_WHAT IS NEEDED_
Print every record below exactly as it stands, but leave out the pictures.

_RECORDS PROVIDED_
^^^^^^^^^^^^^^^^

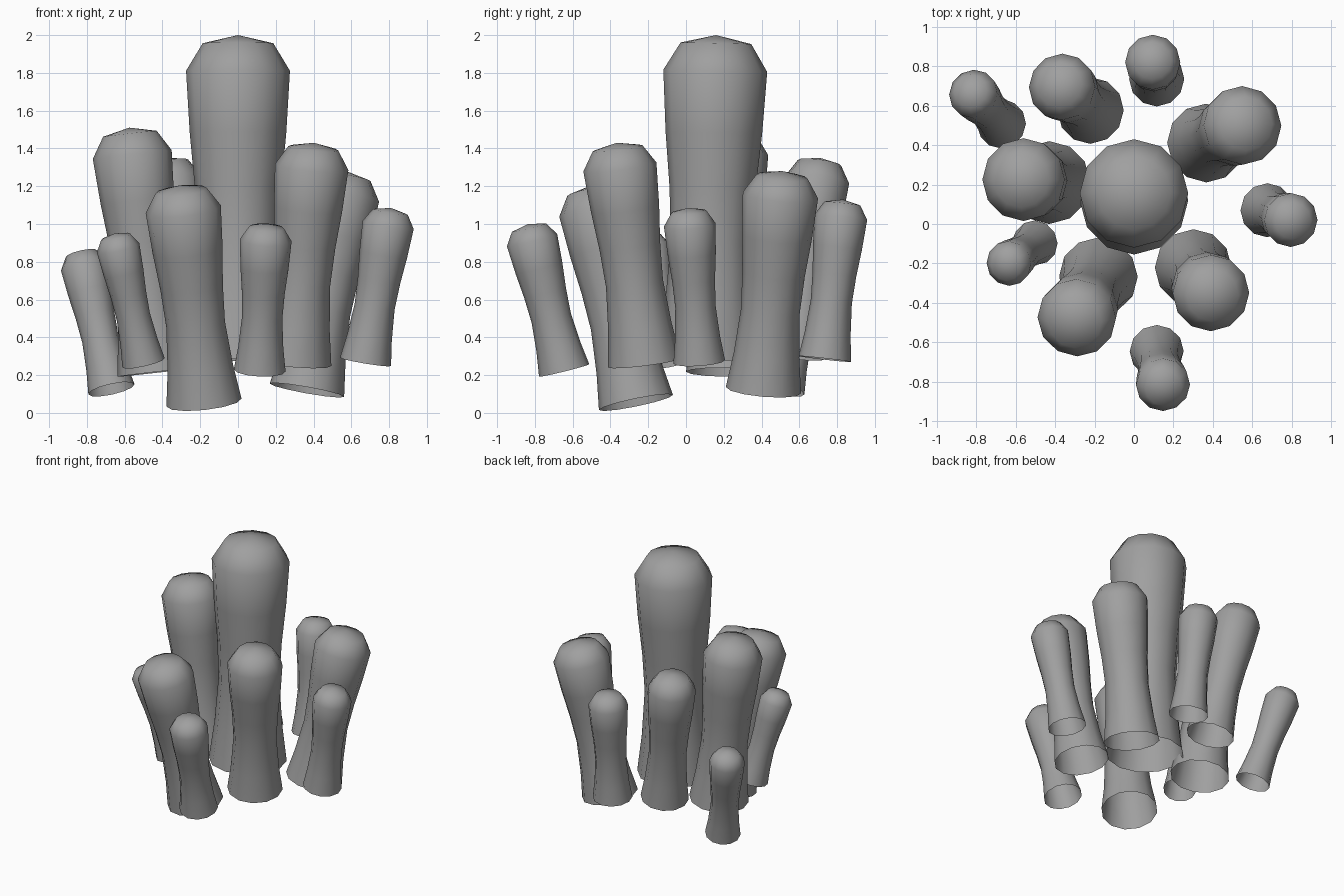
import bpy
import bmesh
import math
from mathutils import Vector, Matrix

cube = bpy.data.objects.get("Cube")
if cube:
    bpy.data.objects.remove(cube, do_unlink=True)

grey = bpy.data.materials.new("stone_grey")
grey.use_nodes = True
colour = (0.35, 0.35, 0.35, 1)
grey.diffuse_color = colour
grey.node_tree.nodes["Principled BSDF"].inputs["Base Color"].default_value = colour

SIDES = 12
HEAD = 0.89  # fraction of the length where the head is widest

# Lathe profile: radius and height as fractions, flared foot to squashed dome
PROFILE = [(1, 0), (0.87, 0.16), (0.78, 0.36), (0.83, 0.53), (0.93, 0.7),
           (1, HEAD), (0.68, 0.975), (0, 1)]


def stalk(name, radius, base, head_xy, top):
    """Open-bottomed tube with a rounded head, leaning from base to head."""
    base = Vector(base)
    lean = (Vector(head_xy) - base.xy) / HEAD
    axis = Vector((lean.x, lean.y, top - base.z))
    bm = bmesh.new()
    points = [bm.verts.new((r * radius, 0, h * axis.length)) for r, h in PROFILE]
    edges = [bm.edges.new(pair) for pair in zip(points, points[1:])]
    bmesh.ops.spin(bm, geom=points + edges, cent=(0, 0, 0), axis=(0, 0, 1),
                   angle=math.tau, steps=SIDES)
    bmesh.ops.remove_doubles(bm, verts=bm.verts, dist=0.0005)
    bmesh.ops.recalc_face_normals(bm, faces=bm.faces)
    # Make sure the open shell faces outward
    side = min(bm.faces, key=lambda f: f.calc_center_median().z)
    if side.normal.xy.dot(side.calc_center_median().xy) < 0:
        bmesh.ops.reverse_faces(bm, faces=bm.faces)
    for face in bm.faces:
        face.smooth = True
    mesh = bpy.data.meshes.new(name)
    bm.to_mesh(mesh)
    bm.free()
    mesh.materials.append(grey)
    obj = bpy.data.objects.new(name, mesh)
    turn = Vector((0, 0, 1)).rotation_difference(axis)
    obj.matrix_world = Matrix.Translation(base) @ turn.to_matrix().to_4x4()
    bpy.context.collection.objects.link(obj)


# Central column
stalk("centre_stalk", 0.275, (0, 0.12, 0.28), (0, 0.155), 2.0)

# Inner ring of large stalks
stalk("right_large_stalk", 0.21, (-0.43, 0.21, 0.215), (-0.56, 0.225), 1.51)
stalk("front_right_large_stalk", 0.2, (-0.18, -0.265, 0.055), (-0.29, -0.475), 1.205)
stalk("front_left_large_stalk", 0.195, (0.3, -0.22, 0.265), (0.39, -0.35), 1.43)
stalk("back_left_large_stalk", 0.2, (0.365, 0.41, 0.12), (0.55, 0.5), 1.28)
stalk("back_right_large_stalk", 0.17, (-0.22, 0.575, 0.31), (-0.365, 0.695), 1.35)

# Outer ring of small stalks
stalk("front_small_stalk", 0.137, (0.115, -0.645, 0.225), (0.147, -0.815), 1.0)
stalk("left_small_stalk", 0.137, (0.675, 0.07, 0.27), (0.795, 0.02), 1.085)
stalk("back_small_stalk", 0.14, (0.115, 0.735, 0.285), (0.095, 0.82), 1.13)
stalk("back_right_small_stalk", 0.125, (-0.67, 0.505, 0.125), (-0.815, 0.66), 0.86)
stalk("front_right_small_stalk", 0.115, (-0.5, -0.095, 0.265), (-0.635, -0.2), 0.95)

^^^^^^^^^^^^^^^^

_ANSWER SPACE_
import bpy
import bmesh
import math
from mathutils import Vector, Matrix

cube = bpy.data.objects.get("Cube")
if cube:
    bpy.data.objects.remove(cube, do_unlink=True)

grey = bpy.data.materials.new("stone_grey")
grey.use_nodes = True
colour = (0.35, 0.35, 0.35, 1)
grey.diffuse_color = colour
grey.node_tree.nodes["Principled BSDF"].inputs["Base Color"].default_value = colour

SIDES = 12
HEAD = 0.89  # fraction of the length where the head is widest

# Lathe profile: radius and height as fractions, flared foot to squashed dome
PROFILE = [(1, 0), (0.87, 0.16), (0.78, 0.36), (0.83, 0.53), (0.93, 0.7),
           (1, HEAD), (0.68, 0.975), (0, 1)]


def stalk(name, radius, base, head_xy, top):
    """Open-bottomed tube with a rounded head, leaning from base to head."""
    base = Vector(base)
    lean = (Vector(head_xy) - base.xy) / HEAD
    axis = Vector((lean.x, lean.y, top - base.z))
    bm = bmesh.new()
    points = [bm.verts.new((r * radius, 0, h * axis.length)) for r, h in PROFILE]
    edges = [bm.edges.new(pair) for pair in zip(points, points[1:])]
    bmesh.ops.spin(bm, geom=points + edges, cent=(0, 0, 0), axis=(0, 0, 1),
                   angle=math.tau, steps=SIDES)
    bmesh.ops.remove_doubles(bm, verts=bm.verts, dist=0.0005)
    bmesh.ops.recalc_face_normals(bm, faces=bm.faces)
    # Make sure the open shell faces outward
    side = min(bm.faces, key=lambda f: f.calc_center_median().z)
    if side.normal.xy.dot(side.calc_center_median().xy) < 0:
        bmesh.ops.reverse_faces(bm, faces=bm.faces)
    for face in bm.faces:
        face.smooth = True
    mesh = bpy.data.meshes.new(name)
    bm.to_mesh(mesh)
    bm.free()
    mesh.materials.append(grey)
    obj = bpy.data.objects.new(name, mesh)
    turn = Vector((0, 0, 1)).rotation_difference(axis)
    obj.matrix_world = Matrix.Translation(base) @ turn.to_matrix().to_4x4()
    bpy.context.collection.objects.link(obj)


# Central column
stalk("centre_stalk", 0.275, (0, 0.12, 0.28), (0, 0.155), 2.0)

# Inner ring of large stalks
stalk("right_large_stalk", 0.21, (-0.43, 0.21, 0.215), (-0.56, 0.225), 1.51)
stalk("front_right_large_stalk", 0.2, (-0.18, -0.265, 0.055), (-0.29, -0.475), 1.205)
stalk("front_left_large_stalk", 0.195, (0.3, -0.22, 0.265), (0.39, -0.35), 1.43)
stalk("back_left_large_stalk", 0.2, (0.365, 0.41, 0.12), (0.55, 0.5), 1.28)
stalk("back_right_large_stalk", 0.17, (-0.22, 0.575, 0.31), (-0.365, 0.695), 1.35)

# Outer ring of small stalks
stalk("front_small_stalk", 0.137, (0.115, -0.645, 0.225), (0.147, -0.815), 1.0)
stalk("left_small_stalk", 0.137, (0.675, 0.07, 0.27), (0.795, 0.02), 1.085)
stalk("back_small_stalk", 0.14, (0.115, 0.735, 0.285), (0.095, 0.82), 1.13)
stalk("back_right_small_stalk", 0.125, (-0.67, 0.505, 0.125), (-0.815, 0.66), 0.86)
stalk("front_right_small_stalk", 0.115, (-0.5, -0.095, 0.265), (-0.635, -0.2), 0.95)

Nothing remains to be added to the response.